School Integration Pioneer Wins Medal Of Freedom

  • Download
  • <iframe src="https://www.npr.org/player/embed/133816024/133816213" width="100%" height="290" frameborder="0" scrolling="no" title="NPR embedded audio player">
  • Transcript
School Integration Pioneer Wins Medal Of Freedom

Around the Nation

School Integration Pioneer Wins Medal Of Freedom

School Integration Pioneer Wins Medal Of Freedom

  • Download
  • <iframe src="https://www.npr.org/player/embed/133816024/133816213" width="100%" height="290" frameborder="0" scrolling="no" title="NPR embedded audio player">
  • Transcript

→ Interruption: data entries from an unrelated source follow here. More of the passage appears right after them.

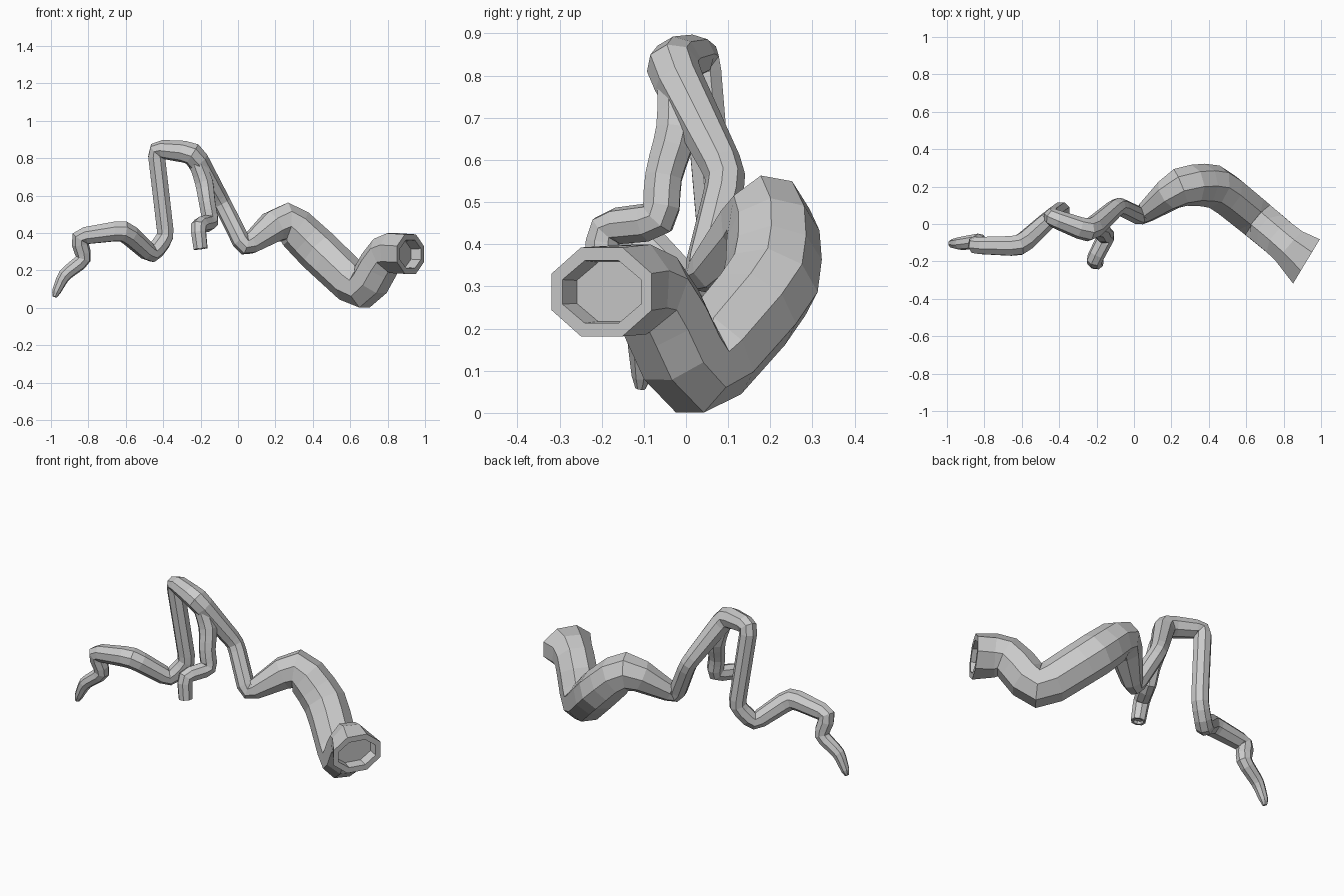
import bpy, bmesh, math
from mathutils import Vector, Quaternion

if "Cube" in bpy.data.objects:
    bpy.data.objects.remove(bpy.data.objects["Cube"])

SIDES = 8

def rounded(points, cut=0.9):
    """Replace each corner of the path by three stations."""
    pts = [(Vector(p[:3]), p[3]) for p in points]
    out = [pts[0]]
    for (a, ra), (p, r), (b, rb) in zip(pts, pts[1:], pts[2:]):
        fa = min(0.33, cut * r / (a - p).length)
        fb = min(0.33, cut * r / (b - p).length)
        pa, pb = p.lerp(a, fa), p.lerp(b, fb)
        out += [(pa, r + (ra - r) * fa), (p * 0.6 + (pa + pb) * 0.2, r),
                (pb, r + (rb - r) * fb)]
    return out + [pts[-1]]

def tube(name, points, first_dir=None, first_scale=(1, 1),
         hollow_first=None, hollow_last=None):
    """Sweep an eight-sided section of changing radius along a path."""
    st = rounded(points)
    n = len(st)
    bm = bmesh.new()
    rings, up, prev = [], None, None
    for i, (p, r) in enumerate(st):
        d0 = (p - st[i - 1][0]).normalized() if i else None
        d1 = (st[i + 1][0] - p).normalized() if i < n - 1 else None
        t = ((d0 or d1) + (d1 or d0)).normalized()
        if i == 0 and first_dir:
            t = Vector(first_dir).normalized()
        if up is None:
            up = Vector((0, 0, 1))
            if abs(t.z) > 0.9:
                up = Vector((0, 1, 0))
        else:
            up = prev.rotation_difference(t) @ up
        up = (up - t * up.dot(t)).normalized()
        prev = t
        side = t.cross(up)
        sx, sz = first_scale if i == 0 else (1, 1)
        ring = []
        for k in range(SIDES):
            a = 2 * math.pi * (k + 0.5) / SIDES
            off = up * math.cos(a) * sz + side * math.sin(a) * sx
            ring.append(bm.verts.new(p + off * r * 1.04))
        rings.append(ring)
    for a, b in zip(rings, rings[1:]):
        for k in range(SIDES):
            m = (k + 1) % SIDES
            bm.faces.new((a[k], a[m], b[m], b[k]))
    caps = [bm.faces.new(rings[0][::-1]), bm.faces.new(rings[-1])]
    bmesh.ops.recalc_face_normals(bm, faces=bm.faces)
    # recessed ends: rim, then a sunken floor
    for cap, hollow in zip(caps, (hollow_first, hollow_last)):
        if hollow:
            rim, depth = hollow
            bmesh.ops.inset_region(bm, faces=[cap], thickness=rim)
            bmesh.ops.inset_region(bm, faces=[cap], thickness=0.004, depth=-depth)
    me = bpy.data.meshes.new(name)
    bm.to_mesh(me)
    bm.free()
    ob = bpy.data.objects.new(name, me)
    bpy.context.collection.objects.link(ob)
    return ob

# main root, from the thick cut end to the thin tip (x, y, z, radius)
tube("main_root", [
    (0.922, -0.20, 0.287, 0.122),
    (0.79, -0.085, 0.295, 0.106),
    (0.67, 0.015, 0.078, 0.108),
    (0.43, 0.21, 0.305, 0.113),
    (0.25, 0.205, 0.48, 0.103),
    (0.035, 0.04, 0.32, 0.048),
    (-0.085, 0.098, 0.56, 0.046),
    (-0.24, -0.04, 0.83, 0.060),
    (-0.44, 0.035, 0.85, 0.047),
    (-0.385, 0.075, 0.38, 0.046),
    (-0.46, 0.02, 0.28, 0.047),
    (-0.61, -0.118, 0.415, 0.056),
    (-0.855, -0.115, 0.38, 0.046),
    (-0.82, -0.09, 0.26, 0.040),
    (-0.93, -0.105, 0.175, 0.034),
    (-0.972, -0.105, 0.085, 0.023),
    (-0.98, -0.108, 0.058, 0.012),
], first_dir=(-0.857, 0.517, 0.0), first_scale=(1.18, 0.9), hollow_first=(0.033, 0.06))

# hanging side branch with a cut end
tube("side_branch", [
    (-0.225, -0.025, 0.79, 0.045),
    (-0.18, -0.02, 0.67, 0.050),
    (-0.165, -0.055, 0.56, 0.045),
    (-0.145, -0.06, 0.455, 0.045),
    (-0.215, -0.195, 0.44, 0.042),
    (-0.20, -0.205, 0.315, 0.038),
], hollow_last=(0.012, 0.015))
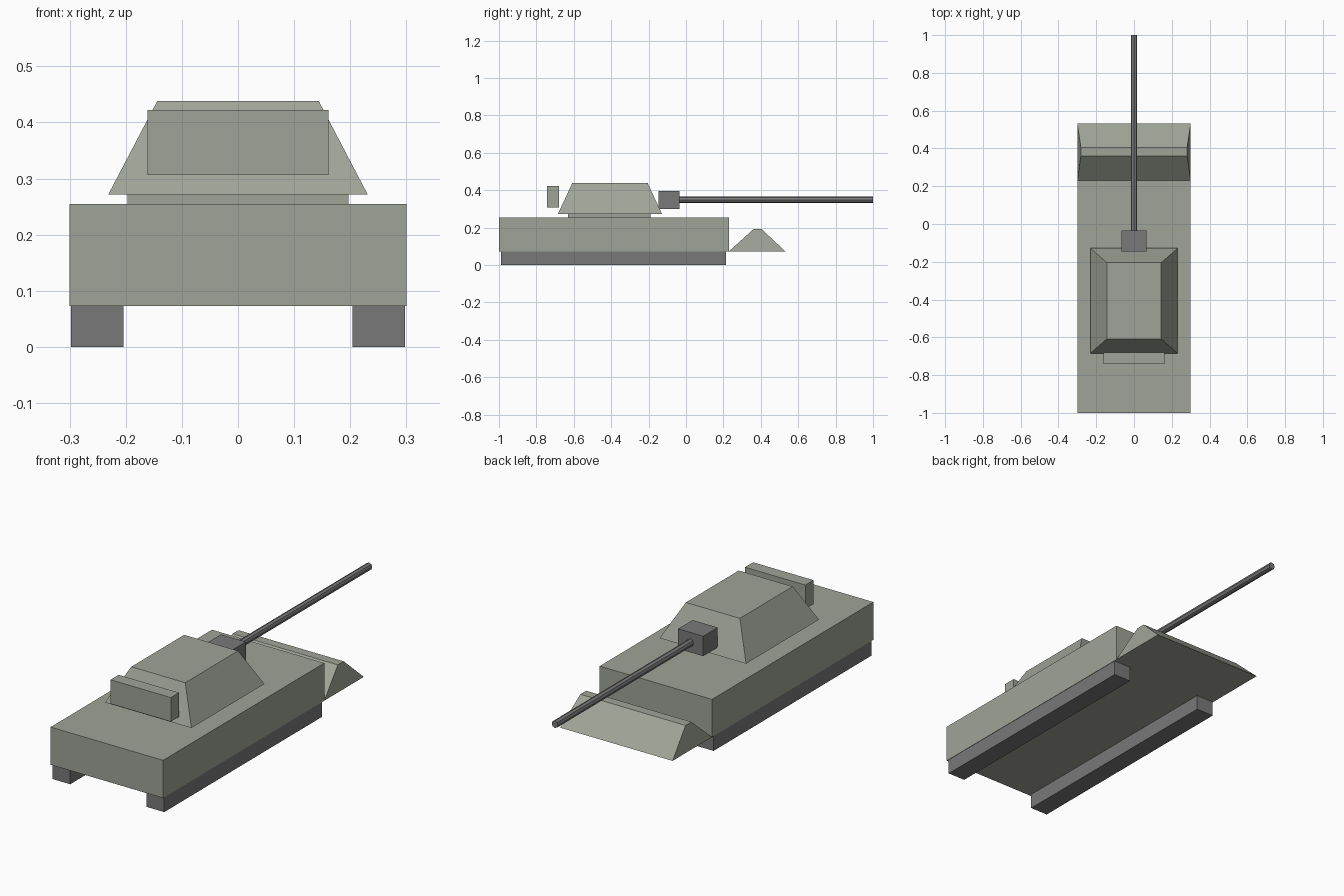
import bpy
import bmesh
import math

if "Cube" in bpy.data.objects:
    bpy.data.objects.remove(bpy.data.objects["Cube"], do_unlink=True)


def material(name, rgb):
    mat = bpy.data.materials.new(name)
    mat.use_nodes = True
    mat.diffuse_color = (*rgb, 1)
    mat.node_tree.nodes["Principled BSDF"].inputs["Base Color"].default_value = (*rgb, 1)
    return mat


olive = material("olive grey paint", (0.35, 0.37, 0.31))
steel = material("dark grey steel", (0.19, 0.19, 0.19))


def finish(name, bm, mat):
    bmesh.ops.recalc_face_normals(bm, faces=bm.faces)
    mesh = bpy.data.meshes.new(name)
    bm.to_mesh(mesh)
    bm.free()
    mesh.materials.append(mat)
    obj = bpy.data.objects.new(name, mesh)
    bpy.context.collection.objects.link(obj)
    return obj


def block(name, mat, x, y, z, top_x=None, top_y=None):
    """Box from (min, max) ranges; the top may have its own x and y ranges."""
    bm = bmesh.new()
    bmesh.ops.create_cube(bm, size=1)
    for v in bm.verts:
        upper = v.co.z > 0
        xs = top_x if upper and top_x else x
        ys = top_y if upper and top_y else y
        v.co = (xs[v.co.x > 0], ys[v.co.y > 0], z[upper])
    return finish(name, bm, mat)


def wide(half):
    return (-half, half)


# Hull and the sloped plough at its gun end
block("hull", olive, wide(0.3), (-1, 0.23), (0.073, 0.255))
block("sloped_plough", olive, wide(0.3), (0.23, 0.531), (0.073, 0.191),
      wide(0.281), (0.36, 0.405))

# Tracks, kept just inside the hull sides
for side, x in (("left", (0.204, 0.298)), ("right", (-0.298, -0.204))):
    block(side + "_track", steel, x, (-0.988, 0.215), (0, 0.077))

# Turret on its ring, with a stowage box behind
block("turret_ring", olive, wide(0.197), (-0.631, -0.19), (0.25, 0.276))
block("turret", olive, wide(0.231), (-0.685, -0.128), (0.272, 0.438),
      wide(0.144), (-0.608, -0.205))
block("stowage_box", olive, wide(0.161), (-0.742, -0.68), (0.306, 0.422))

# Gun mantlet and barrel
block("gun_mantlet", steel, wide(0.067), (-0.146, -0.035), (0.3, 0.396))
bm = bmesh.new()
bmesh.ops.create_cone(bm, cap_ends=True, segments=8, radius1=0.017, radius2=0.017, depth=1.06)
barrel = finish("gun_barrel", bm, steel)
barrel.rotation_euler = (math.pi / 2, 0, 0)
barrel.location = (0, 0.47, 0.348)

Hear Mendez's Story

In the 1940s, Sylvia Mendez was one of the first Mexican-Americans to integrate California schools. This week, she and others received the Presidential Medal of Freedom. Last year on NPR, Mendez talked about what it was like to integrate a school.

MICHELE NORRIS, Host:

A famous writer, a basketball star, a former president, last night they all received the Presidential Medal of Freedom. There was also a less familiar honoree.

BARACK OBAMA: For Sylvia Mendez, a lifelong quest for equality began when she was just eight years old.

MELISSA BLOCK, Host:

In 1947, Sylvia Mendez was one of the first Mexican-Americans to integrate the California schools. That's after a federal court ruled that schools could not be segregated on the basis of national origin. The case was called Mendez versus Westminster.

NORRIS: On NPR last year, for the project StoryCorps, Sylvia Mendez talked about what it was like to integrate a school.

(SOUNDBITE OF ARCHIVED AUDIO)

SYLVIA MENDEZ: This little white boy comes up, and he says: What are you doing here? You don't belong in this school. They shouldn't have Mexicans here. And I started crying because I've always been that way.

NORRIS: I don't want to be in that school. And she says: Don't you realize that this is what we fought for? Of course, you're going to stay in that school and prove that you're just as good as he is.

BLOCK: That's civil rights activist Sylvia Mendez, one of 15 honorees who received the President Medal of Freedom yesterday.

Copyright © 2011 NPR. All rights reserved. Visit our website terms of use and permissions pages at www.npr.org for further information.

NPR transcripts are created on a rush deadline by Verb8tm, Inc., an NPR contractor, and produced using a proprietary transcription process developed with NPR. This text may not be in its final form and may be updated or revised in the future. Accuracy and availability may vary. The authoritative record of NPR’s programming is the audio record.

Comments

 

Please keep your community civil. All comments must follow the NPR.org Community rules and terms of use, and will be moderated prior to posting. NPR reserves the right to use the comments we receive, in whole or in part, and to use the commenter's name and location, in any medium. See also the Terms of Use, Privacy Policy and Community FAQ.